Segment Start: Data listing
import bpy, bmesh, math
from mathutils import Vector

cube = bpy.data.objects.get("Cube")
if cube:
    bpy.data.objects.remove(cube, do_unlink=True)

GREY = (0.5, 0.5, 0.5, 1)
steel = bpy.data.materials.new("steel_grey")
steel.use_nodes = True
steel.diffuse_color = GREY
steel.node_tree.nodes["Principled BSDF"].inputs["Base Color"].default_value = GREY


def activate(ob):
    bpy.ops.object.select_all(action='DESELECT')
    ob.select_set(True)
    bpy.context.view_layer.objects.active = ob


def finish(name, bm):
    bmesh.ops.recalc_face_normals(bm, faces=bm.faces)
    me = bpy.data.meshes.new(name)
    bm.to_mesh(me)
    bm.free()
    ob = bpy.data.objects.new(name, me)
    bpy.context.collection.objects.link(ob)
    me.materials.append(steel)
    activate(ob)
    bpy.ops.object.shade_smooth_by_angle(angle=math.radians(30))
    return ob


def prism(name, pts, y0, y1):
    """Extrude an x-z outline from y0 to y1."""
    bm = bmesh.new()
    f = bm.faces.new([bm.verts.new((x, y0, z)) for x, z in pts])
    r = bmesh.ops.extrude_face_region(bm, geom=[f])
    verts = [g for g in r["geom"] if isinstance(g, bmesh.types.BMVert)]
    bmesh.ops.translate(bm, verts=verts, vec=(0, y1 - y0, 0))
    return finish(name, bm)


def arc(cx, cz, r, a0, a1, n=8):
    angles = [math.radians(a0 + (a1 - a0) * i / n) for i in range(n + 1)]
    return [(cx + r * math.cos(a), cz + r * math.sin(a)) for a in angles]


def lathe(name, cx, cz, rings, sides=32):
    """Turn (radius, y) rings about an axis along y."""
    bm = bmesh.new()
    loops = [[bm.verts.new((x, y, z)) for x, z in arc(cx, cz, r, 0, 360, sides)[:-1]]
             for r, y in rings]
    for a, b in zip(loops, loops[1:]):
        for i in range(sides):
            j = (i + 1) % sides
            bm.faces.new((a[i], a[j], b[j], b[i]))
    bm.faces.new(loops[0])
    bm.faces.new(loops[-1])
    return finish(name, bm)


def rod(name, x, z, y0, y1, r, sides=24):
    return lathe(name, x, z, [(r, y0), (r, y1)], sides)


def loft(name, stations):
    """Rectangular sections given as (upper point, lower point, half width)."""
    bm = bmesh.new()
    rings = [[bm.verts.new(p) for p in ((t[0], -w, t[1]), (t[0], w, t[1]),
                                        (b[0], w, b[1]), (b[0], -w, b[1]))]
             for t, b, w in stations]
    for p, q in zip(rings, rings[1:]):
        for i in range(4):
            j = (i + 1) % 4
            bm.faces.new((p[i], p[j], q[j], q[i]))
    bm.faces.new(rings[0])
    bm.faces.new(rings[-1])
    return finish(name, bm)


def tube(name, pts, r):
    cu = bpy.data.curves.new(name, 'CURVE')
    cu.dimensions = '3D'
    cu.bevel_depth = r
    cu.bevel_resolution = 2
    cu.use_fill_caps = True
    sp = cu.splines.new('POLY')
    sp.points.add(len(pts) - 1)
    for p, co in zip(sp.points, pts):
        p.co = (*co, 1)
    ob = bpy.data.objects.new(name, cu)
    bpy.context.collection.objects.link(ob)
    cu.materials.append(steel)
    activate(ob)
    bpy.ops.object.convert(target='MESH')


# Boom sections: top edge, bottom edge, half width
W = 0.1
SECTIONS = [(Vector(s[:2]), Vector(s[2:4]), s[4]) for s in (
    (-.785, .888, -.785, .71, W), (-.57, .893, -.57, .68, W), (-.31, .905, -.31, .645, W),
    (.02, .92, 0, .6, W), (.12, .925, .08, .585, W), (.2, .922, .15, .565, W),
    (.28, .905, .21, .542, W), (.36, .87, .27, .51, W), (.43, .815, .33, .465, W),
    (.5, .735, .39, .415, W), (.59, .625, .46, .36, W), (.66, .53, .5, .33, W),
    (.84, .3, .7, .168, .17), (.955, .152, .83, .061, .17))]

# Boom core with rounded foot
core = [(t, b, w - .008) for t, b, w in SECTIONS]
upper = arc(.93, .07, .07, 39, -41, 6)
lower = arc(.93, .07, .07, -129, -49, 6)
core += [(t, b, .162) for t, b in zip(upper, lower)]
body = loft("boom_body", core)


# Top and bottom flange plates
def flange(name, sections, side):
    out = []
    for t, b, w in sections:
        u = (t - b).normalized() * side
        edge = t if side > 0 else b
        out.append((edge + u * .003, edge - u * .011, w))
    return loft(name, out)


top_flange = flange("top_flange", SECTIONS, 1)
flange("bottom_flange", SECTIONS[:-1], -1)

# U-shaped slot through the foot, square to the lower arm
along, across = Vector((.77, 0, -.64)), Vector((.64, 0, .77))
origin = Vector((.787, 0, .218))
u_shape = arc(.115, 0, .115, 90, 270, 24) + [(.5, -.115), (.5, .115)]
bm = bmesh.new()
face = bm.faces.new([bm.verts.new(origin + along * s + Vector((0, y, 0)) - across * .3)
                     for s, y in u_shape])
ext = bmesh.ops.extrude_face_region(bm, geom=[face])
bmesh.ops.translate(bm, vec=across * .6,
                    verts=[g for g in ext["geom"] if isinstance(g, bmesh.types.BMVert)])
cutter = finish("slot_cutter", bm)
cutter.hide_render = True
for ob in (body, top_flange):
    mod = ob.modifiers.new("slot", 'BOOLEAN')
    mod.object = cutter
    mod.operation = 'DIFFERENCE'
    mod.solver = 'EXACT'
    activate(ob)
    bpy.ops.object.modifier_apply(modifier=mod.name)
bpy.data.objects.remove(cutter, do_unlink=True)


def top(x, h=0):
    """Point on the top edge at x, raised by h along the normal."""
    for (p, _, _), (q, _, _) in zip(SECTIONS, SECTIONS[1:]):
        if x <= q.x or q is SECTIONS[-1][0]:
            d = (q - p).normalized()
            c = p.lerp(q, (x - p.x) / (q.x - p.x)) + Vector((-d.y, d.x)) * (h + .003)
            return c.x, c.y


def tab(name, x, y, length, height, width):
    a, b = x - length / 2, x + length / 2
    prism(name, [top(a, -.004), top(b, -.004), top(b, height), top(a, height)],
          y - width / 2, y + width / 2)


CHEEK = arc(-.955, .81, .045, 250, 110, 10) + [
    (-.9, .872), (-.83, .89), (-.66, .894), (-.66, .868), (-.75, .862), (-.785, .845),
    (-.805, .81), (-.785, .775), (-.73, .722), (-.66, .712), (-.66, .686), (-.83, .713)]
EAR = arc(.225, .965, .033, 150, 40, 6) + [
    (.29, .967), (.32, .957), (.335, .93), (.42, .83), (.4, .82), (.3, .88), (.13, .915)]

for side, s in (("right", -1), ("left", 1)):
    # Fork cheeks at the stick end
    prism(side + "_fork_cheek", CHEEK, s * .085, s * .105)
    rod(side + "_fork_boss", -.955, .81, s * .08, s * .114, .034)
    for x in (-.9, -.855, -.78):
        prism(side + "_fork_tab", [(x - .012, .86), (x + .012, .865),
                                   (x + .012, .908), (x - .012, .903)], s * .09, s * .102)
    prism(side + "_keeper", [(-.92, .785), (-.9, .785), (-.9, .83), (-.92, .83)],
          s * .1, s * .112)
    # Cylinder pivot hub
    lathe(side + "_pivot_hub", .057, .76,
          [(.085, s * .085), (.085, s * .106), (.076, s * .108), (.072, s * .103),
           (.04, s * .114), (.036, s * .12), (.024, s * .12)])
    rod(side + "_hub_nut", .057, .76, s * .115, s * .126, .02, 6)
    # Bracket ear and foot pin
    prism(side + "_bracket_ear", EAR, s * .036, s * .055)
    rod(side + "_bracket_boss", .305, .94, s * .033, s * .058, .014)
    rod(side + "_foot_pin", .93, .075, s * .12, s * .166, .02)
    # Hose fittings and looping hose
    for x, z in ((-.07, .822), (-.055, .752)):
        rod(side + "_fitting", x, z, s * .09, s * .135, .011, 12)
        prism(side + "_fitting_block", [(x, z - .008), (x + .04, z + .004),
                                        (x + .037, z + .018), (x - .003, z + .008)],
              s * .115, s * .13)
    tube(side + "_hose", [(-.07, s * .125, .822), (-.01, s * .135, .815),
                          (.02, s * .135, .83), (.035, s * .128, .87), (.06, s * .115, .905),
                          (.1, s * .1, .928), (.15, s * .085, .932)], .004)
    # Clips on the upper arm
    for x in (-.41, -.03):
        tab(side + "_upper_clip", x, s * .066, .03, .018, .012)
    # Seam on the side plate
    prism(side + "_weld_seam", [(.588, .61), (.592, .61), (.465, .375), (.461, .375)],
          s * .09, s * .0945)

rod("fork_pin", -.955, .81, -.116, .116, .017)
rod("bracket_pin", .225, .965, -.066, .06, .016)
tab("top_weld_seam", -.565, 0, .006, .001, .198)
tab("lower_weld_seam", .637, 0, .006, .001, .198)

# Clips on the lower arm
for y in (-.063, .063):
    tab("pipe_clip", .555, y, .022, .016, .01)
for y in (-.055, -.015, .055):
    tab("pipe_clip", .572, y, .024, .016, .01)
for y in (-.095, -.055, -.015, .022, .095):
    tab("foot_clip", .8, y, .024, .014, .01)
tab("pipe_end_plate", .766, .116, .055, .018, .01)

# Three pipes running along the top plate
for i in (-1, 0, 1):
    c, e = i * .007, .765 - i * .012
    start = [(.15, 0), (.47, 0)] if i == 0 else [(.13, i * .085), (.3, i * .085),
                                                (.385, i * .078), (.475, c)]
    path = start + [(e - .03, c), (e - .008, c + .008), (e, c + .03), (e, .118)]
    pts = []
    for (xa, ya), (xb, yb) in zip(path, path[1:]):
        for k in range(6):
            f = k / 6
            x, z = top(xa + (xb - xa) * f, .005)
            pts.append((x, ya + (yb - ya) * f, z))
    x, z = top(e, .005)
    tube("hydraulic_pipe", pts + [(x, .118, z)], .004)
Segment End: Data listing
Segment Start: Data listing
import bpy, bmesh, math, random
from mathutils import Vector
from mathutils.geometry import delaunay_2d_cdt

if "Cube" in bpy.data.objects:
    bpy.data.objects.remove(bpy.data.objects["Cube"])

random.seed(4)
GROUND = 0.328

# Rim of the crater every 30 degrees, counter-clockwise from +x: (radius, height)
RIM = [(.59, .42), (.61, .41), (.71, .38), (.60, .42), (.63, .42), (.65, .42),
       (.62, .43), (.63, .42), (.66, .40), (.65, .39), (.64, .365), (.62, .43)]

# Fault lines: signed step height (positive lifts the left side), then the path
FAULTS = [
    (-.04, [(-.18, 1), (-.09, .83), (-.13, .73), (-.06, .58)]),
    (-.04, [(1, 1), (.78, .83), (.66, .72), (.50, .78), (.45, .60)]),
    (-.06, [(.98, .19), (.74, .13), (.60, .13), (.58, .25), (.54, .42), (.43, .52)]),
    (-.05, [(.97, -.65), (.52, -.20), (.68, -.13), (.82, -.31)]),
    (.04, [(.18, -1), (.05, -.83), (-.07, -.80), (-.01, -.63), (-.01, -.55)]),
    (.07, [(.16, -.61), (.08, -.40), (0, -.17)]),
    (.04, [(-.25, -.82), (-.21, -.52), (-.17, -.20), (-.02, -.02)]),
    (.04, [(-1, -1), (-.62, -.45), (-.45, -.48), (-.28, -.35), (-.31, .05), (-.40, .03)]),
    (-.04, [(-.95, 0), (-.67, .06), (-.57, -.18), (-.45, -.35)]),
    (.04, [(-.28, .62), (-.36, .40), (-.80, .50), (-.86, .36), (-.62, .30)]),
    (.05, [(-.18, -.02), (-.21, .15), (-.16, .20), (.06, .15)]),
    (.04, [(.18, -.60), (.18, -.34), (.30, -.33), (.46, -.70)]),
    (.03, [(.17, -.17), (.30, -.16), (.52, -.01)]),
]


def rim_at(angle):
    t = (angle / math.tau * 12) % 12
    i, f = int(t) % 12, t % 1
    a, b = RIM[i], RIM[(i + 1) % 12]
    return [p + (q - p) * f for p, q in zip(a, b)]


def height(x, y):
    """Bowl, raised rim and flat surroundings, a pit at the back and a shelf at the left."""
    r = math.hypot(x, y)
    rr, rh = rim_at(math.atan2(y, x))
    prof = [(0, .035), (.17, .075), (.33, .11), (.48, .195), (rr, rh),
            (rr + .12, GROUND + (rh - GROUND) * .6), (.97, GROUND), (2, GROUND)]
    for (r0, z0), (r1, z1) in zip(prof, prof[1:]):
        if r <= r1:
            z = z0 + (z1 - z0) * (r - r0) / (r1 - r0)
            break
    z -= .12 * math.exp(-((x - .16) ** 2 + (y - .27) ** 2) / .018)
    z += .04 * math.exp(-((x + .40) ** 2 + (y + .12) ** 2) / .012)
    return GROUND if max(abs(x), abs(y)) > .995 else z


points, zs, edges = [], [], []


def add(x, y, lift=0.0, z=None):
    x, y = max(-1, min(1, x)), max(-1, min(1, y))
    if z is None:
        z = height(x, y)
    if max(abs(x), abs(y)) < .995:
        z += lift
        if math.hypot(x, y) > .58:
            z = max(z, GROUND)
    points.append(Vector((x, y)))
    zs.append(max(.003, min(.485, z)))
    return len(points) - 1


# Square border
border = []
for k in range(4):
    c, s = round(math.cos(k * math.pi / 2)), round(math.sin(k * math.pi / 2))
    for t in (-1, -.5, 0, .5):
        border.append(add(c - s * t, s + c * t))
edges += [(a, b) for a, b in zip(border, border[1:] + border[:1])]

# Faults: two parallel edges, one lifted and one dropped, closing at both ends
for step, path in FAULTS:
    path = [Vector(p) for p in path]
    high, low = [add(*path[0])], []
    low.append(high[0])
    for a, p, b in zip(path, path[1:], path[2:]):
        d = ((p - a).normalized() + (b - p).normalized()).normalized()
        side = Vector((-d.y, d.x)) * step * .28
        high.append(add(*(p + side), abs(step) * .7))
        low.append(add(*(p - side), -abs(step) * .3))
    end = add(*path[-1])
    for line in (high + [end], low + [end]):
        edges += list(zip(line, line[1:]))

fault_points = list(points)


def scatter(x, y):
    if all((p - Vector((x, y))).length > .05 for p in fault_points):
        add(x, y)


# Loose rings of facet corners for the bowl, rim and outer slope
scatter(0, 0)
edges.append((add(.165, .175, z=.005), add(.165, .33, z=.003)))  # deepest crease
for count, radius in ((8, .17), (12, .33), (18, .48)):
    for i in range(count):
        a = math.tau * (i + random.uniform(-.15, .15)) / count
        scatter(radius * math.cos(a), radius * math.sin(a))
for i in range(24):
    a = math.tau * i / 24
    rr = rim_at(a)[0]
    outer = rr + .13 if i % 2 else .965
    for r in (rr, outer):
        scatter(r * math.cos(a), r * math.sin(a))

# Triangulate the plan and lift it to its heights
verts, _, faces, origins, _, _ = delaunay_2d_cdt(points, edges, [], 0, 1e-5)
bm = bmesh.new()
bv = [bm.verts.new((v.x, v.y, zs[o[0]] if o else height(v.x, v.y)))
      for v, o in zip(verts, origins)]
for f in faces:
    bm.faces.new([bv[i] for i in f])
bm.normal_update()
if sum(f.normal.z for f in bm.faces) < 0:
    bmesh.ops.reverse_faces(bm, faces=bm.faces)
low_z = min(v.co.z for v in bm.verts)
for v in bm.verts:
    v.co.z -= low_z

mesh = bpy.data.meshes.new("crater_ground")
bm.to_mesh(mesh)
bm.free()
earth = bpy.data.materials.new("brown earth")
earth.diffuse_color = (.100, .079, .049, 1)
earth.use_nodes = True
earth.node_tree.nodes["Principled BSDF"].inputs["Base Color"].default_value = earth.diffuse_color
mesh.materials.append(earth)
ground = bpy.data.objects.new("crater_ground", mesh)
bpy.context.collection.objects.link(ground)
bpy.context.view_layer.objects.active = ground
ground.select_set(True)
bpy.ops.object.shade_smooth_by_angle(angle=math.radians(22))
Segment End: Data listing
Segment Start: Data listing
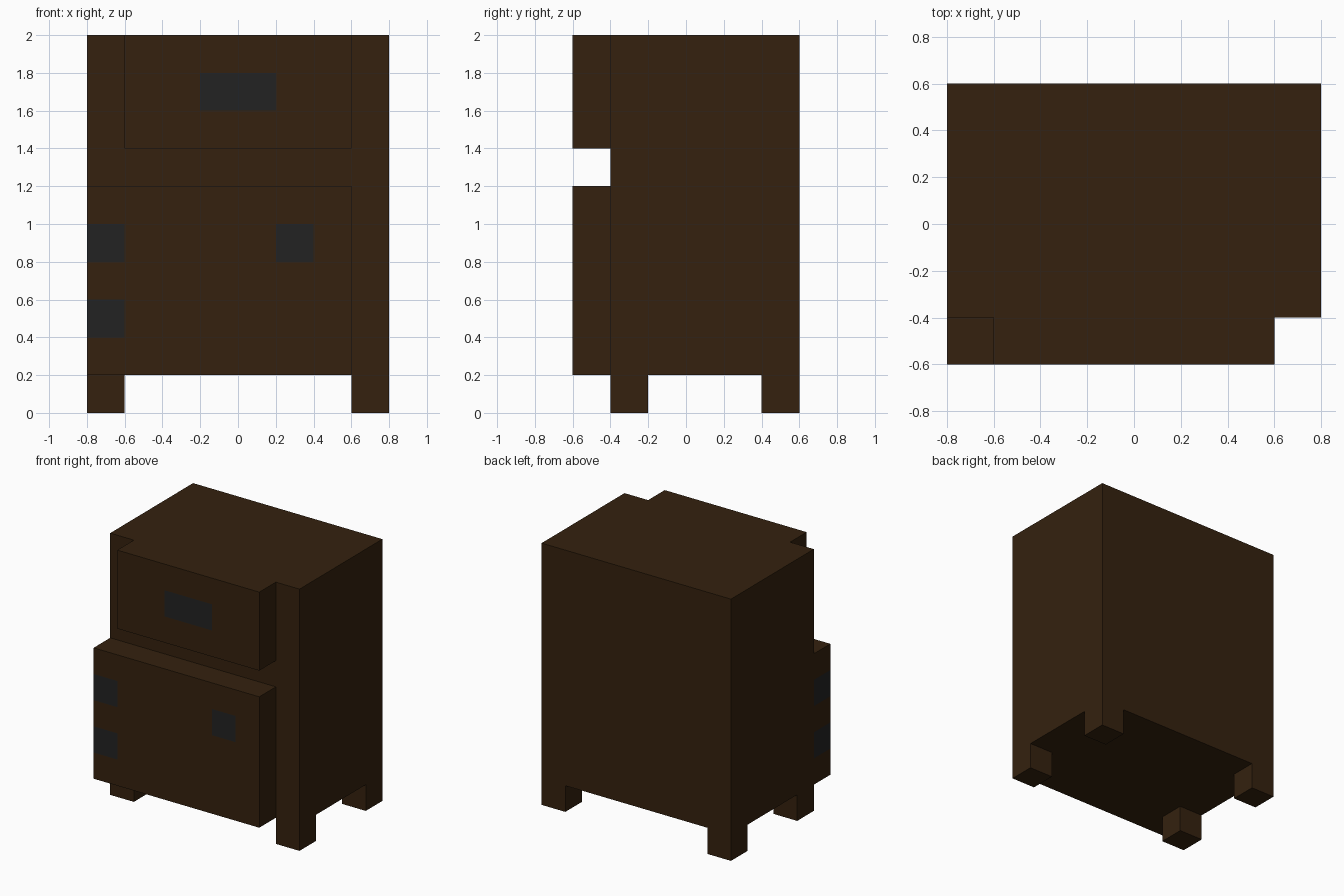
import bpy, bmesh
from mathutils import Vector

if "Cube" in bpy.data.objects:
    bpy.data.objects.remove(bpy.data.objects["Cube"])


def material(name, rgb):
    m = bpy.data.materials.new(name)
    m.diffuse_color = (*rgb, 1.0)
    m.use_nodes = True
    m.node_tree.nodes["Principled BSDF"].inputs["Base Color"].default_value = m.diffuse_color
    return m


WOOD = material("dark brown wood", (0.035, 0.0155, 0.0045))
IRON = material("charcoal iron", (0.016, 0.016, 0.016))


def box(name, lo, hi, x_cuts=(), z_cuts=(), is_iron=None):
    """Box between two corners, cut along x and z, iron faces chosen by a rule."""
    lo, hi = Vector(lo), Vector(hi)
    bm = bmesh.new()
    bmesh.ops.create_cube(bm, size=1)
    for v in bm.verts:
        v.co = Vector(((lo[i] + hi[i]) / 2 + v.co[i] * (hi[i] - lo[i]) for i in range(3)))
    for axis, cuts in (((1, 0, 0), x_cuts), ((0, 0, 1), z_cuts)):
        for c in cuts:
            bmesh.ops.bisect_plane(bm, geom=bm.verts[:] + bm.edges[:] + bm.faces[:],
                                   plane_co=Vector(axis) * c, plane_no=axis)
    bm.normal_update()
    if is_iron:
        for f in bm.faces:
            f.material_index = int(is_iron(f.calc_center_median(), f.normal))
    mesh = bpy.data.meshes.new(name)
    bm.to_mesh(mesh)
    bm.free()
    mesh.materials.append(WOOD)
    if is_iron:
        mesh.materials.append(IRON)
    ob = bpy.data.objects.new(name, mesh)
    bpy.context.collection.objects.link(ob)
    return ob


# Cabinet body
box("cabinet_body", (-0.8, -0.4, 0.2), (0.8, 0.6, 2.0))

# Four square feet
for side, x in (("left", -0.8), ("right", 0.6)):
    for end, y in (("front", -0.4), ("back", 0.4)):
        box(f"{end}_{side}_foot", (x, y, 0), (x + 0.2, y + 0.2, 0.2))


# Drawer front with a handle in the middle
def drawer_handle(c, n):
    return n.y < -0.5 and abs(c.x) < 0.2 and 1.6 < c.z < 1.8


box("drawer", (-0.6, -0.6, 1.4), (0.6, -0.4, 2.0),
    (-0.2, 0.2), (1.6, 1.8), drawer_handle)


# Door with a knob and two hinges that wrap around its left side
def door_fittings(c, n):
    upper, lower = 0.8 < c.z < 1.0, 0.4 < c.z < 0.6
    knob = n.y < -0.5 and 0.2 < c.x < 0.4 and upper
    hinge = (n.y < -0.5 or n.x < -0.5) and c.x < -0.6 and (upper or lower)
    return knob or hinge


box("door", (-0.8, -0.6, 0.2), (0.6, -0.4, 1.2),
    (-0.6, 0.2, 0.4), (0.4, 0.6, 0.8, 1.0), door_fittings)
Segment End: Data listing
◆ Work instruction ◆
Pull out all lines of the data with the string "angles".

◆ Answer section ◆
    angles = [math.radians(a0 + (a1 - a0) * i / n) for i in range(n + 1)]
    return [(cx + r * math.cos(a), cz + r * math.sin(a)) for a in angles]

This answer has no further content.